Humor Magazine

Why I’m Not Freaking Out Over Our Next President

By Dianelaneyfitzpatrick

I feel I need to explain why I am suddenly the least political person of the 14 sexvigintillion people on social media, less political than even the dogs on Facebook.

For those of you who knew me social-medially in 2008 and 2012, it may appear that something is amiss. Like maybe I have a grapefruit sized tumor sitting on the Care About the Future portion of my brain. Or I've joined the Witness Protection Program and have left a bunch of pictures for my agent in charge to post as me and this agent doesn't know me very well and has guessed incorrectly that I would not be blowing two veins per day over the 2016 race right about now.

Nope. Neither of those things are true. What is true is that I have decided to slap a big smiley face sticker over the whole political arena. And my new mindset has me soaring high above all the shenanigans. So high, in fact, that I surprise even myself.

"This is going to kill me," my friend B. said last week. "I'm literally losing sleep over who our next president might be."

"Not me," I bragged, dusting the ceiling plaster off my hair, "This Too Shall Pass."

In order to keep myself above the fray, I've developed a collection of mantra-like catch-phrases that I got off Facebook memes. I drag them out as needed and repeat until the political conversation turns to a level that is more informative and less fatalistic, doomsday and scary.

When someone says, "If this happens, we shall all surely die. Let's all move to Belize," I respond, "Keep Calm and Carry a Bag of Wine."

When someone cries, "He and/or she will be the ruin of our country!" I say, "Go Placidly Among the Noise and Haste, and Remember - Don't Worry, Be Happy."

And when I hear somebody say, "Trump may ruin the U.S. economy, but Hillary Clinton will destroy the whole world," (I swear this is a real quote from a real person) I sing out, "Let It Go! Let It Go-oh!"

That's not to mean that I'm no longer interested in politics. I've been increasing my CNN watching by alarmingly high increments since around February. At the current rate, by August I'll be up to my September 2012 levels, my all-time high. This was a time when I was waking up in the middle of the night, stumbling into the living room and watching a commentator who looked like he was broadcasting out of a basement in Eastern Europe in 1975. And I was riveted. This guy was probably an unpaid intern and didn't know his ass from a hole in the ground, but I hung on every word. I was addicted to political news and would watch anything and everything that was on CNN. I fully expected to get an email from Wolf Blitzer saying, "You know, 24-hour news is just a phrase. It doesn't mean you have to watch all 24 consecutive hours."

This time around I'm still following the presidential race, but I'm limiting my exposure to stuff that is actually happening. I'm no longer participating in discussions where there is fear, negativity, oh-my-god-we're-going-to-die references, and what-ifs. I won't listen to threats (or promises) to move out of the country if Candidate X wins. In fact, I get up and turn the channel when House Hunters International comes on.

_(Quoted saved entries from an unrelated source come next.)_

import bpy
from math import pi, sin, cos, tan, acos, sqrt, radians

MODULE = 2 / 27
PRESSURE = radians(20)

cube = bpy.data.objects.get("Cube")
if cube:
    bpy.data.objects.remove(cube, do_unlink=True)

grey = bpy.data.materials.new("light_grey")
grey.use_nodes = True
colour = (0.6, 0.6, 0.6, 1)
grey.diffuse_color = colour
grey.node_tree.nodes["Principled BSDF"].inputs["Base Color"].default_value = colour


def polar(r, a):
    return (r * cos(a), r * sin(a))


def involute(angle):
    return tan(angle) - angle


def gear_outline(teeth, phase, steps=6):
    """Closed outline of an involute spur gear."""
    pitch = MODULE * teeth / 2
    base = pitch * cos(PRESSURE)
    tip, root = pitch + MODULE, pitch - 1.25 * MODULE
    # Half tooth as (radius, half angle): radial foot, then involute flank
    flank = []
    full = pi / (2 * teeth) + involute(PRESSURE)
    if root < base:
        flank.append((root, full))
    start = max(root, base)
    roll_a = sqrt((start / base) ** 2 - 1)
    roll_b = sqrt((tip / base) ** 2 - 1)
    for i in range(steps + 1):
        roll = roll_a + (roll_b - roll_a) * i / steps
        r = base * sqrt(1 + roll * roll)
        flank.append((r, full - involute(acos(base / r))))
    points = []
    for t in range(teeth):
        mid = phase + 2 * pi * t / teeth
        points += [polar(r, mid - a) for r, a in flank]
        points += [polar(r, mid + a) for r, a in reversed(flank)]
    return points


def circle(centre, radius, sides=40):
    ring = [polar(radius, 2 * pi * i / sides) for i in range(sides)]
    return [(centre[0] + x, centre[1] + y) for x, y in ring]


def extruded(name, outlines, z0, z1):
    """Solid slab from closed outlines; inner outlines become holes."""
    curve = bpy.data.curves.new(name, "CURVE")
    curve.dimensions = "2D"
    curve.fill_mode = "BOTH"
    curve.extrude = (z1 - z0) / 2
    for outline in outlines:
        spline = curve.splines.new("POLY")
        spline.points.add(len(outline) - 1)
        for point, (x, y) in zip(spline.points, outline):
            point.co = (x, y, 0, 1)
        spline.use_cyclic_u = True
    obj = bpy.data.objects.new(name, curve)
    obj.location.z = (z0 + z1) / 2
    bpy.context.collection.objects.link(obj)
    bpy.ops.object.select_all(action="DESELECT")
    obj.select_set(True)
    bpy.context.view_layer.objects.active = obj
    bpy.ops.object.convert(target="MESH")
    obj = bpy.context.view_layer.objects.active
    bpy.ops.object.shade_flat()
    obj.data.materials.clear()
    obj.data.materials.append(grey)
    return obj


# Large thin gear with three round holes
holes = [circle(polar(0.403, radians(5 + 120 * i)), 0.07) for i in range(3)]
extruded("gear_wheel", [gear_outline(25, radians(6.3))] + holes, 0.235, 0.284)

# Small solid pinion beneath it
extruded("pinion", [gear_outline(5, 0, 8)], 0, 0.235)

"Diane, you don't know that nice couple from Morristown, New Jersey, is looking for beachfront property because of the presidential race," my husband says. "Maybe they just want to live on the beach."

"Life Is Like a Rollercoaster," I barked at him. "You Can Either Scream With Every Bump or Enjoy the Ride. Also, only a disenfranchised American would put up with that tiny closet space." And then I flip the channel back to CNN.

The negativity and lack of humor is killing me. I know it's no different from the last two presidential elections, but back then I was too busy working on the campaigns to notice that most everyone else was biting their cuticles and stocking up on the new Samsonite All-in-One International Travel Power Adapter and Converter Kit. I didn't need inspirational sayings from Facebook memes to help me stay positive. I had a focus fueled on positive energy and Tina Fey.

I'm not involved in any campaigns right now, in part because I still haven't caught up on my sleep since four years ago. That's when I discovered that for me in 2012 October Surprise meant "Hey! Guess what? Our campaign office can't afford a shredder so you'll have to stay up until 2 a.m.scissoring these data sheets until your hands are blistered beyond recognition! Surprise!" This campaign is different for me in other ways, too. Tina Fey has moved on to American Express and Garnier Fructis. But thanks to my vigilant Facebook friends, I'm flush with cheerful memes to keep me sane.

I'm planning a little political discussion salon here in a few weeks and am loading up on uplifting sayings to whip out in case of fiery speech.

So far I've got:

"Don't Let the Bastards Get You Down," when someone says they're in the market for a gun case for their underground bunker.

"Doomed Are the Hotheads!" when somebody asks if I've snagged my copy of Rick Steves' Belize! and

"Like and Share If Your Not Afraid 2 Say You Luv Jesus!" at the first mention of emptying all bank accounts and buying gold.

Ready to rock and roll. Let's take 'er home.

Back to Featured Articles on Logo Paperblog